BEIJING — China’s new measure requiring commercial banks to pay risk deposit for forward foreign exchange sales aims to raise the cost of forex speculation and avoid excessive fluctuation, the central bank said on Sept 8.
The People’s Bank of China (PBOC) announced last week that commercial banks will have to pay a 20 percent deposit for their forward forex sales to companies as of Oct 15.
In forward exchange sales, commercial banks agree to sell a foreign currency to a company at a specific time in the future to help the company ward off risks from exchange rate fluctuations.
The new move is conducive to curbing excessive fluctuation on the forex market, preventing financial risks and promoting prudent operation of banks, the PBOC said in an online statement.
This measure was rolled out as forward exchange sales from commercial banks surged to three times as high as the monthly average of the first seven months in August. “It shows there were speculative transactions,” the PBOC said.
On Aug 11, the central bank decided to let the market have a greater say in forming the yuan’s central parity rate against the US dollar, leading to a depreciation of more than 4 percent last month.
The measure is not capital control as it does not restrict transaction volume, nor does it require approval for each single transaction, the PBOC said.

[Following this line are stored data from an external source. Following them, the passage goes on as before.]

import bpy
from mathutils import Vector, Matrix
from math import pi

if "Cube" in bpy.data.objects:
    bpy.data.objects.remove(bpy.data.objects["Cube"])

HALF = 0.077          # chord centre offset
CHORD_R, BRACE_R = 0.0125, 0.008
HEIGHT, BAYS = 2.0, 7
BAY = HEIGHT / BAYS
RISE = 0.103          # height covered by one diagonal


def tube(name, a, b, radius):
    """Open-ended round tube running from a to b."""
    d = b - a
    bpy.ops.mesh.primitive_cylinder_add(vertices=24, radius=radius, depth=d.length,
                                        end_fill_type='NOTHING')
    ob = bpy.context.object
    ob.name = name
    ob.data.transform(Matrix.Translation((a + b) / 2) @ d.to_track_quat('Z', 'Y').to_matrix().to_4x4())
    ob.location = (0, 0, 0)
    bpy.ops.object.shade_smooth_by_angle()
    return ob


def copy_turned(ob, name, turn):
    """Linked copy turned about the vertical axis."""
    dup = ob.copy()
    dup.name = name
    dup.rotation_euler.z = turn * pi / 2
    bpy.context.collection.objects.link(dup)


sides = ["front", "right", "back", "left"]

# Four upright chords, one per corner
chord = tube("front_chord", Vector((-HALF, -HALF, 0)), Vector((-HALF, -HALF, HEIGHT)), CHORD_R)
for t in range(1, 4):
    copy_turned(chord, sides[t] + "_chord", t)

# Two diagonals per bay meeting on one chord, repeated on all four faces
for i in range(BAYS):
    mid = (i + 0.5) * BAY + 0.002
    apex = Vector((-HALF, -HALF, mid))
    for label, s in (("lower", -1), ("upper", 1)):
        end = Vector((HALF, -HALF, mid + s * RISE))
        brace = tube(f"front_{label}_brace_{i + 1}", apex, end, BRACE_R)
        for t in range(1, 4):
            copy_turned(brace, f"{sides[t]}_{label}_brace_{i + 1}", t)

The deposit allows banks to make preparations for their possible losses in the future, curbing speculative transactions and raising the overall cost, the central bank said.